FIXME: I don't know how to do this.
}}}
# mmencode -u
bXl1c2VybmFtZUBkb21haW4udGxkAG15dXNlcm5hbWVAZG9tYWluLnRsZABteXBhc3N3b3Jk<CR>
myusername@domain.tldmyusername@domain.tldmypassword<CTRL-D>
#
}}}
You should see the correct user address (twice) and password. The null bytes won't display.

Debugging Authentication

Numerous settings in dovecot.conf can assist in debugging authentication failures. These are described in the comments in the dovecot-example.conf file that is provided with the source distribution.

In addition it might be useful to know how to construct and to decode a PLAIN mechanism string. printf(1) and mmencode(1) should be available in most Unix or GNU/Linux systems. (If not, check with your distribution. GNU coreutils includes printf(1), and metamail includes mmencode(1).)

Example authentication string encoding

$ printf 'username\0username\0password' | mmencode
dXNlcm5hbWUAdXNlcm5hbWUAcGFzc3dvcmQ=

This string is what a client would use to attempt PLAIN authentication as user "username" with password "password." With verbose logging, specifically with auth_debug_passwords = yes, it would appear in your logs.

Alternate Approach with perl

Unfortunately, mmencode on FreeBSD chokes on "\0". As an alternate, if you have MMIME::Base64 on your system, you can use a perl statement to do the same thing:

perl -MMIME::Base64 -e 'print encode_base64("myusername\@domain.tld\0myusername\@domain.tld\0mypassword");'

As mmencode -u doesn't encounter any "\0" you can also do:

perl -MMIME::Base64 -e 'print encode_base64("myusername\@domain.tld\0myusername\@domain.tld\0mypassword");' | mmencode -u

to check that you have encoded correctly.

Example authentication string decoding

You can use mmencode -u to interpret the encoded string pasted into stdin as follows:

# mmencode -u
bXl1c2VybmFtZUBkb21haW4udGxkAG15dXNlcm5hbWVAZG9tYWluLnRsZABteXBhc3N3b3Jk<CR>
myusername@domain.tldmyusername@domain.tldmypassword<CTRL-D>
#

You should see the correct user address (twice) and password.

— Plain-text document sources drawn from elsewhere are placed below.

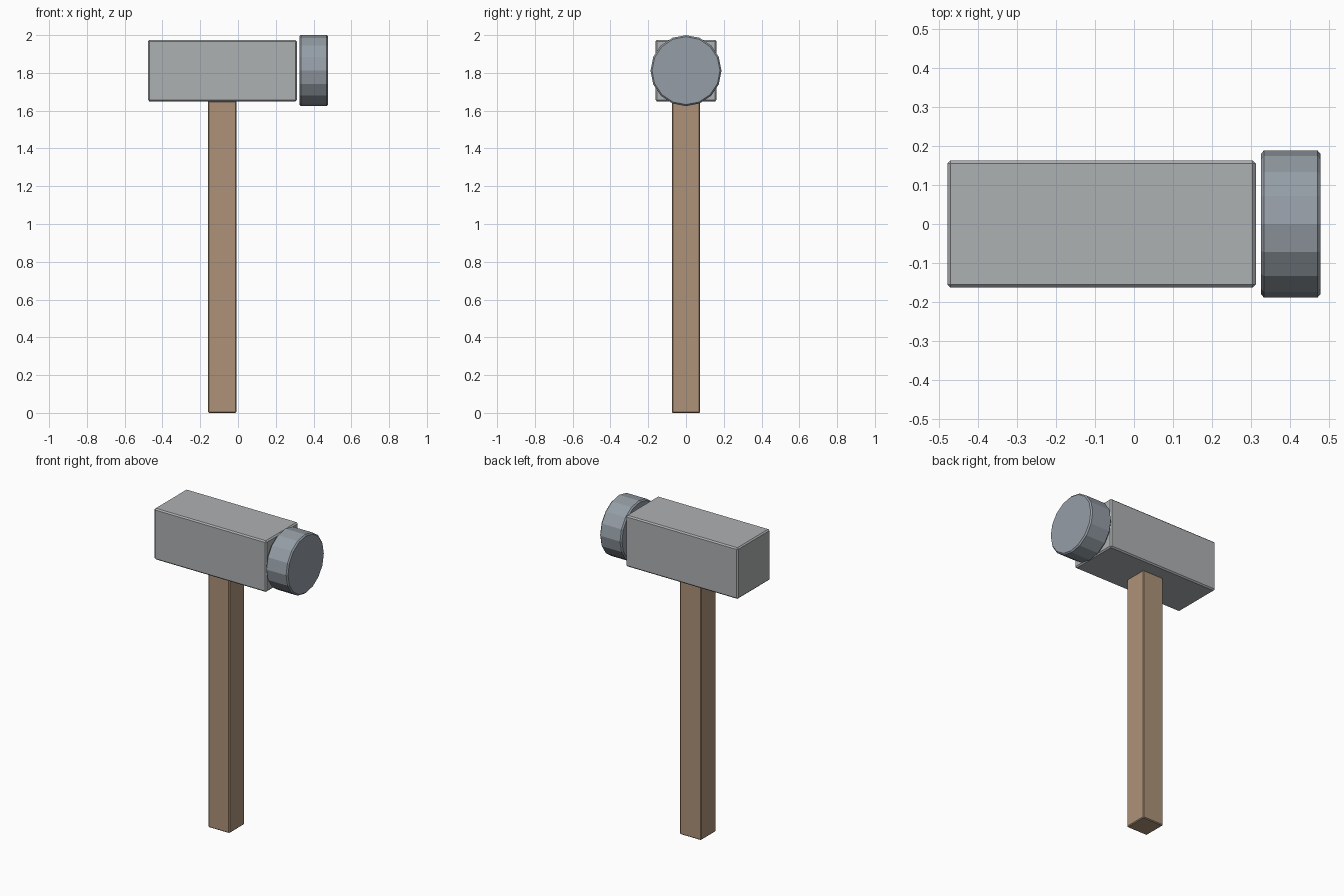
import bpy
from math import pi

if "Cube" in bpy.data.objects:
    bpy.data.objects.remove(bpy.data.objects["Cube"])

HEAD_X, HEAD_Z = -0.083, 1.812


def material(name, rgb):
    mat = bpy.data.materials.new(name)
    mat.diffuse_color = (*rgb, 1)
    mat.use_nodes = True
    mat.node_tree.nodes["Principled BSDF"].inputs["Base Color"].default_value = mat.diffuse_color
    return mat


def finish(name, mat, bevel):
    # Apply size, soften the edges slightly and name the part
    obj = bpy.context.object
    obj.name = name
    bpy.ops.object.transform_apply(location=False, rotation=True, scale=True)
    mod = obj.modifiers.new("edge_bevel", "BEVEL")
    mod.width = bevel
    mod.segments = 1
    mod.limit_method = "ANGLE"
    mod.angle_limit = pi / 4
    obj.data.materials.append(mat)
    return obj


def block(name, centre, size, mat, bevel):
    bpy.ops.mesh.primitive_cube_add(size=1, location=centre)
    bpy.context.object.scale = size
    return finish(name, mat, bevel)


wood = material("wood", (0.42, 0.29, 0.19))
steel = material("steel", (0.42, 0.44, 0.45))
dark_steel = material("dark_steel", (0.30, 0.34, 0.38))

# Square wooden handle
block("handle", (HEAD_X, 0, 0.826), (0.15, 0.15, 1.652), wood, 0.005)

# Long square head
block("head", (HEAD_X, 0, HEAD_Z), (0.789, 0.325, 0.325), steel, 0.008)

# Sixteen-sided striking face, with a small gap from the head
bpy.ops.mesh.primitive_cylinder_add(vertices=16, radius=0.188, depth=0.153,
                                    location=(0.401, 0, HEAD_Z),
                                    rotation=(0, pi / 2, 0))
finish("striking_face", dark_steel, 0.008)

The null bytes won't display.

None: Debugging/Authentication (last edited 2016-05-03 13:51:47 by adsl-ull-47-109)